+++ Input for this task

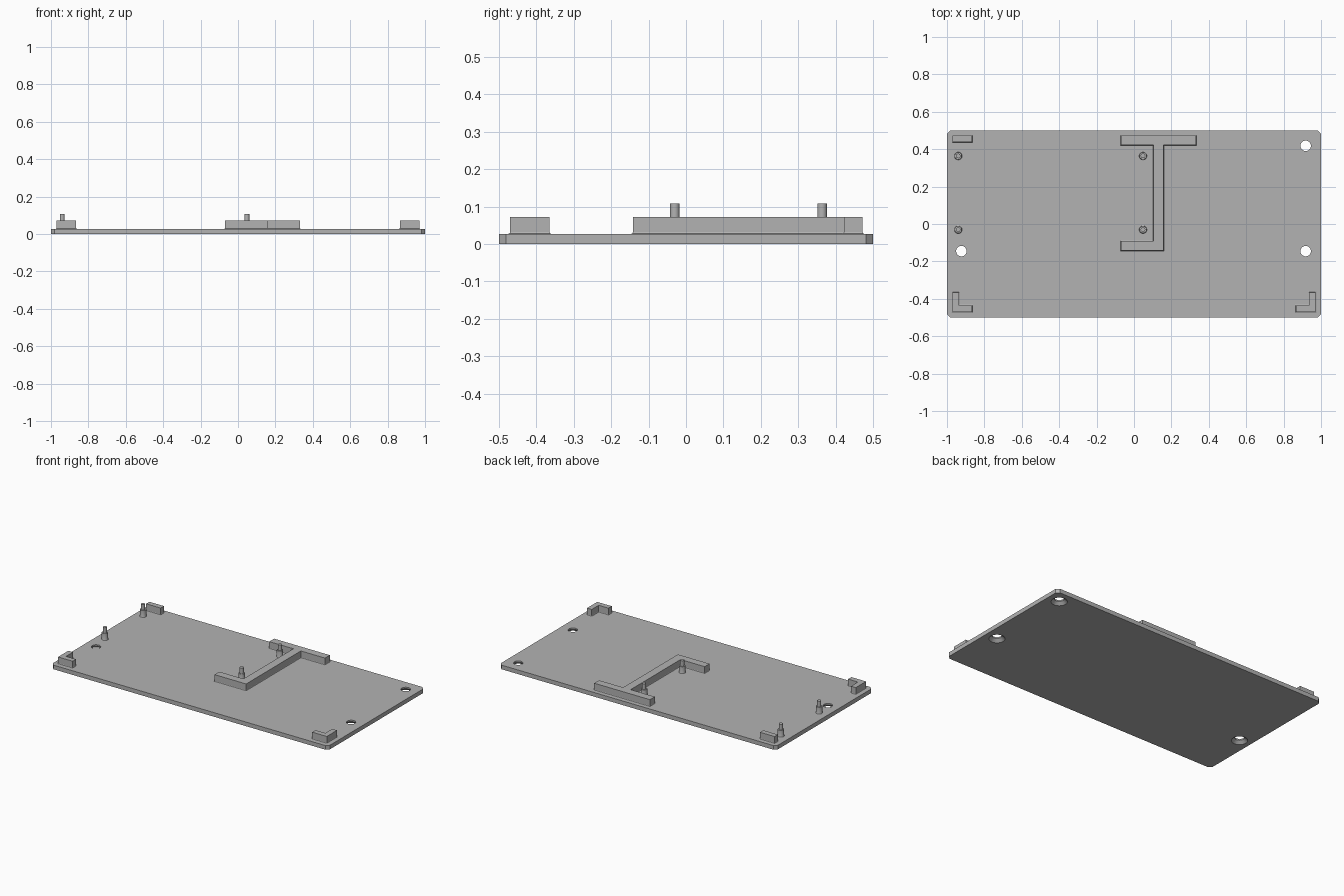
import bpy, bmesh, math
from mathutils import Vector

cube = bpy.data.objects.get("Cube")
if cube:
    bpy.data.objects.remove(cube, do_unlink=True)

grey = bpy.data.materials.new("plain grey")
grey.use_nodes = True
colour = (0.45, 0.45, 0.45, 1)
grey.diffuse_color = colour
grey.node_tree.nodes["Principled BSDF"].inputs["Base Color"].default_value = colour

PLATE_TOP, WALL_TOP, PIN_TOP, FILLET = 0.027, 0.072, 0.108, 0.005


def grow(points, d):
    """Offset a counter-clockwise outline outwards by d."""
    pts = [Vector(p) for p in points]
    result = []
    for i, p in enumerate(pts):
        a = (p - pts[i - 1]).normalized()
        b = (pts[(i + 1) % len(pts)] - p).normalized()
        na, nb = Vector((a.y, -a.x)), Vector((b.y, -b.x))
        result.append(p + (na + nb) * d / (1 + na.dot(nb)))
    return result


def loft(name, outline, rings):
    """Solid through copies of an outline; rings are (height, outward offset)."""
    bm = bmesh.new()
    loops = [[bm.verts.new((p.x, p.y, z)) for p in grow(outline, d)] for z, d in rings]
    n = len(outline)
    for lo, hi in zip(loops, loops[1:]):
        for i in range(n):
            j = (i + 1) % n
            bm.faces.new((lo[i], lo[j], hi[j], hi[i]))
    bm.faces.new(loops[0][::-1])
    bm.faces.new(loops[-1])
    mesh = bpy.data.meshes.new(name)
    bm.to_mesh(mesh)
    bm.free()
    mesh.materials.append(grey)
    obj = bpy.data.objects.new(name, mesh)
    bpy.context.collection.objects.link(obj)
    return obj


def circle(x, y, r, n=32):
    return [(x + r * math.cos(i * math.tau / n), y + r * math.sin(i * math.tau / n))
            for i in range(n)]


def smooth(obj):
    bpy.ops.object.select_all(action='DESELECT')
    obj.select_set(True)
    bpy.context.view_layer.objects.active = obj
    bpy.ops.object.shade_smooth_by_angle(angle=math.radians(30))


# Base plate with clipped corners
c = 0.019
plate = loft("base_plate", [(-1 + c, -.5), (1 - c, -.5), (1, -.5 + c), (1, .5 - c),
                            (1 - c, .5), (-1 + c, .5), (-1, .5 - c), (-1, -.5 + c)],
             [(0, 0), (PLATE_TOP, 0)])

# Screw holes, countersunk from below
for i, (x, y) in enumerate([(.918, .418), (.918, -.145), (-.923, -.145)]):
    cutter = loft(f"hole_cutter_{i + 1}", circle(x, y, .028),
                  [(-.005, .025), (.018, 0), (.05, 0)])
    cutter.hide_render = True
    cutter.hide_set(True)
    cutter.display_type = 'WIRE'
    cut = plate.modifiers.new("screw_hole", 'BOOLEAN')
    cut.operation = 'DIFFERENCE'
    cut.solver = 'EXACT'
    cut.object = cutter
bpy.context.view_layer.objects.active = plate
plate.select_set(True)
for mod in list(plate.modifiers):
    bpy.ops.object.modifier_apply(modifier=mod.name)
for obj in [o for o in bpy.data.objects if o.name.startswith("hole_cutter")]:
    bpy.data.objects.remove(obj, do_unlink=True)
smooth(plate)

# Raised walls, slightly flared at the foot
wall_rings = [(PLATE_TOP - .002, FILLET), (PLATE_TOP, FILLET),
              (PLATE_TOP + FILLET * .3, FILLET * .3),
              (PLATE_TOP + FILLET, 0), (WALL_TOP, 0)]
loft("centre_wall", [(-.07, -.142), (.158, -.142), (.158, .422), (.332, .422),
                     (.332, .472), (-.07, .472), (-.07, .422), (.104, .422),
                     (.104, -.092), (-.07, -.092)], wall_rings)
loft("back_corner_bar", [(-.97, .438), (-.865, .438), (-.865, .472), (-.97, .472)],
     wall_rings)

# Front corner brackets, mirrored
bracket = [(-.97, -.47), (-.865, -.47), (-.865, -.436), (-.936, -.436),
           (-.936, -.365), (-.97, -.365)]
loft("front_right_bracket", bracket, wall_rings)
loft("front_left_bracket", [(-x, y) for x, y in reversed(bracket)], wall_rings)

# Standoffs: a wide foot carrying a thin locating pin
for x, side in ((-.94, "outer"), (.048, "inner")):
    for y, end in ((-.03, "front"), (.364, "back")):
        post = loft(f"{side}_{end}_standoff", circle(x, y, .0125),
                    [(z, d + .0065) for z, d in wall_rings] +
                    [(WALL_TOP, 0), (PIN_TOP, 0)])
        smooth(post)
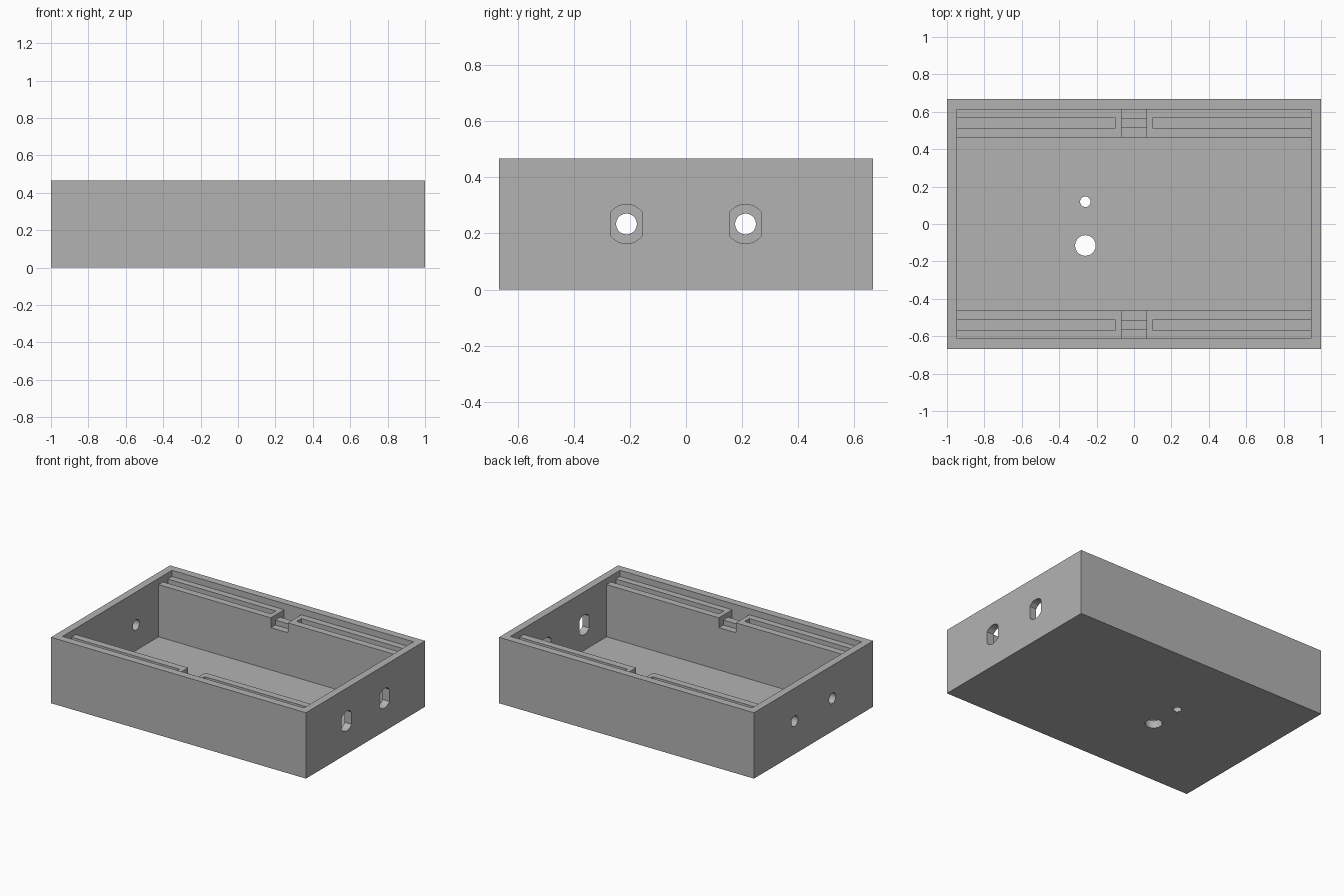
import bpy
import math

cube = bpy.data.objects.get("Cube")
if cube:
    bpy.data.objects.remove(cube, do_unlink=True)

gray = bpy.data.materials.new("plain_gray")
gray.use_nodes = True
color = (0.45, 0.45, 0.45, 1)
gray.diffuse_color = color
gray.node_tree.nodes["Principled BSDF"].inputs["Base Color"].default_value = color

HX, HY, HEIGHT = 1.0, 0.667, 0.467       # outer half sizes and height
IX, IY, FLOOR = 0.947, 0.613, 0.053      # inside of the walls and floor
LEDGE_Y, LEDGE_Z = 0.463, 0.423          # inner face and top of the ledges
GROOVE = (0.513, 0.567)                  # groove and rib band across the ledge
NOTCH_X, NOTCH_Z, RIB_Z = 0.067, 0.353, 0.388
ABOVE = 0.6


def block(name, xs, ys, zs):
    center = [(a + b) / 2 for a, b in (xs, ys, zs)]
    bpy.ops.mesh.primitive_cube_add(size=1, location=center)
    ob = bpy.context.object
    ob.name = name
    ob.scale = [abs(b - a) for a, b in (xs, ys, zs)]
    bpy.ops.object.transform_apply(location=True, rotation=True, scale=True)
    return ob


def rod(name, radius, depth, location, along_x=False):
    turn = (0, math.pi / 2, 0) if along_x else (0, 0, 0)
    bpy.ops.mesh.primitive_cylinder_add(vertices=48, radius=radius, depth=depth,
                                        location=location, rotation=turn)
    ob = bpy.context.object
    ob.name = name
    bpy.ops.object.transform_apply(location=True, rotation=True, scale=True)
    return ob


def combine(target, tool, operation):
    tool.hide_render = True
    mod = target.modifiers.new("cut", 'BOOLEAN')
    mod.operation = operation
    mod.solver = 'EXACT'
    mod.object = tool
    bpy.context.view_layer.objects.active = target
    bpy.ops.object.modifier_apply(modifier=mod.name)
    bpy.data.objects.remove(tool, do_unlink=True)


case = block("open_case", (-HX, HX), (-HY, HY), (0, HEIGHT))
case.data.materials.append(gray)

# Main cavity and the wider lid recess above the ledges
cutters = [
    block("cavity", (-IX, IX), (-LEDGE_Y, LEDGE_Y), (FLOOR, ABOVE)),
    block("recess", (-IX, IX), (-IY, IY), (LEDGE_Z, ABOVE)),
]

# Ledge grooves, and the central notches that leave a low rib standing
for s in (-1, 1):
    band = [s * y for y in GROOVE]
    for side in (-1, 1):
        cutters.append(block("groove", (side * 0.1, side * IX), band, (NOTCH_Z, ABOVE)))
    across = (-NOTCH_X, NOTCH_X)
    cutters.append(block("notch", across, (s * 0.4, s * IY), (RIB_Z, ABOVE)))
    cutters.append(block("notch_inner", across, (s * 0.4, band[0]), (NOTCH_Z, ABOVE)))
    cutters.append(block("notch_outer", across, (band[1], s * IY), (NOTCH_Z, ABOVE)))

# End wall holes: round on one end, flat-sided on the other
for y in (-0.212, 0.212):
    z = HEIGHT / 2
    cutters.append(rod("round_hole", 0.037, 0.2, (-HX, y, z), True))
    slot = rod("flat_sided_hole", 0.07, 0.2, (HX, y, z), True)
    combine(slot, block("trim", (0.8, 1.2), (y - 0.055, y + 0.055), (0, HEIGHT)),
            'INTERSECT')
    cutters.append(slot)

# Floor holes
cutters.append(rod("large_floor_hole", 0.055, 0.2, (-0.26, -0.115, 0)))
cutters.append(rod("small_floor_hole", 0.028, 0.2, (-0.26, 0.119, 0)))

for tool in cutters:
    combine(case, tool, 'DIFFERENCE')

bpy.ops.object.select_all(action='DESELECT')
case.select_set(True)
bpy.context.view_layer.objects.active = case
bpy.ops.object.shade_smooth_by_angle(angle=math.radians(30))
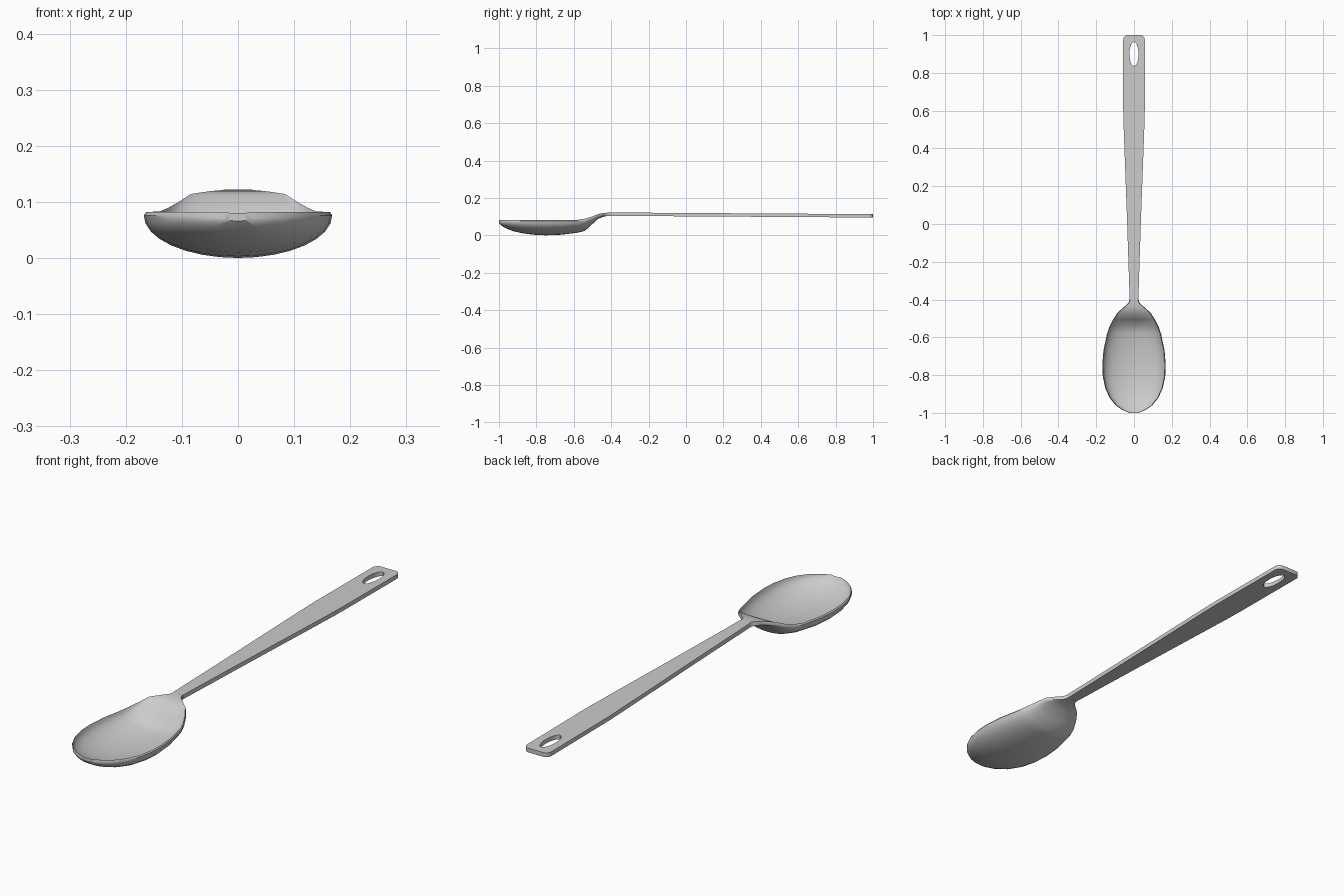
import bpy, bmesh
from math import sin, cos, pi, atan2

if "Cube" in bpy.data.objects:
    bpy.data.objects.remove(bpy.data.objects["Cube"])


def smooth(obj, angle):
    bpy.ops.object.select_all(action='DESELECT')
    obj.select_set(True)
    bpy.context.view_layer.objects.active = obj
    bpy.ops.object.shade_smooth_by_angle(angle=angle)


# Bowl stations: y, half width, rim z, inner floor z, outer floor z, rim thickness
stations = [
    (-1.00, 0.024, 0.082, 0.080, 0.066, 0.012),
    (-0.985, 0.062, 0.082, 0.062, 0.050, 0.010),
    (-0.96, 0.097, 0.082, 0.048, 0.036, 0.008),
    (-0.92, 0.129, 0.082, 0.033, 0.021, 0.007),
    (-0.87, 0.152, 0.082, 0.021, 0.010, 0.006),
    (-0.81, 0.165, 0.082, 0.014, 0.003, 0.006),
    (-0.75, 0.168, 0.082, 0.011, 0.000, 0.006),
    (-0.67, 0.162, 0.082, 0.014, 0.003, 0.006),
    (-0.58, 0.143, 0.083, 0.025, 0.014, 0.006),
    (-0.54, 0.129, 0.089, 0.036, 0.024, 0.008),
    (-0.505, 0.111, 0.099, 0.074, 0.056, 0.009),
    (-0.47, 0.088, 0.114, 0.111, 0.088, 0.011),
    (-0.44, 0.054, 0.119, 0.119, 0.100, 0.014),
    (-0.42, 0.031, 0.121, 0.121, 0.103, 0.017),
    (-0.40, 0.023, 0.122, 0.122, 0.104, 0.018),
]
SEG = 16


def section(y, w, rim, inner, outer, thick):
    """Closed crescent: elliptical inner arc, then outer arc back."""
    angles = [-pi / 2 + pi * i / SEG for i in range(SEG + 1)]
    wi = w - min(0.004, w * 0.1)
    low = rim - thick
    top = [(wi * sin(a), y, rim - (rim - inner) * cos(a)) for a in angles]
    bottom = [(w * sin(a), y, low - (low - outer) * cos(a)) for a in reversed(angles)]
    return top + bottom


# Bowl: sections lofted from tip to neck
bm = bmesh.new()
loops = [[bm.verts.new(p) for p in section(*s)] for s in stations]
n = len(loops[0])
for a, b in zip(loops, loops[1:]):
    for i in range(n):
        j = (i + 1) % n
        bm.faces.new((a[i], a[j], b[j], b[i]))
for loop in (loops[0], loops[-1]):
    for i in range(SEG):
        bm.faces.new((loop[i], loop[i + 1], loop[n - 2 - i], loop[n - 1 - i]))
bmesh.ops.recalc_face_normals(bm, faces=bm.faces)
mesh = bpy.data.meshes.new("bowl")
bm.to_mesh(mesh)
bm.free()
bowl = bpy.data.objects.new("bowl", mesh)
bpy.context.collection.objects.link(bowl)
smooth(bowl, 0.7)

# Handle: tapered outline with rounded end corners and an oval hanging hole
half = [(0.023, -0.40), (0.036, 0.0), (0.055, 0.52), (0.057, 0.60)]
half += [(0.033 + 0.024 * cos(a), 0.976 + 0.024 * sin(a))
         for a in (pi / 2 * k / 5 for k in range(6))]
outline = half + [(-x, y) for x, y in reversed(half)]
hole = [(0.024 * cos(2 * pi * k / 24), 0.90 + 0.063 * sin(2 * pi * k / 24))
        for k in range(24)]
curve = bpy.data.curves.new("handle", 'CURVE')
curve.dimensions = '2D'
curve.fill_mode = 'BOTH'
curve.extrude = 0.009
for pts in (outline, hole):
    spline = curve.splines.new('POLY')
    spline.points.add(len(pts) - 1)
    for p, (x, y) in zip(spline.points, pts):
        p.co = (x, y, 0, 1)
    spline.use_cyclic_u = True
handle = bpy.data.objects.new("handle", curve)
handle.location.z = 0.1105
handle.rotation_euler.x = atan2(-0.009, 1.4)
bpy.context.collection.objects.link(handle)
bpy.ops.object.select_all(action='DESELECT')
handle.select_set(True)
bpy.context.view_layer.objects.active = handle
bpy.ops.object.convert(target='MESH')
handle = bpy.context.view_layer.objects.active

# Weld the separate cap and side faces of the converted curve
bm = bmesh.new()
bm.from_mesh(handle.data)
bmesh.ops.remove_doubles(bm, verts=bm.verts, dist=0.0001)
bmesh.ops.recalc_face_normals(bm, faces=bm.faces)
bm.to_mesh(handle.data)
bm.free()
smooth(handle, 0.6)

++++++

### Task details
In the listing above, find the line with "a = (p - pts[i - 1]).normalized()" and the line with "n = len(outline)"; set down exactly those two lines and every line between them, nothing more.

### Expected output
        a = (p - pts[i - 1]).normalized()
        b = (pts[(i + 1) % len(pts)] - p).normalized()
        na, nb = Vector((a.y, -a.x)), Vector((b.y, -b.x))
        result.append(p + (na + nb) * d / (1 + na.dot(nb)))
    return result


def loft(name, outline, rings):
    """Solid through copies of an outline; rings are (height, outward offset)."""
    bm = bmesh.new()
    loops = [[bm.verts.new((p.x, p.y, z)) for p in grow(outline, d)] for z, d in rings]
    n = len(outline)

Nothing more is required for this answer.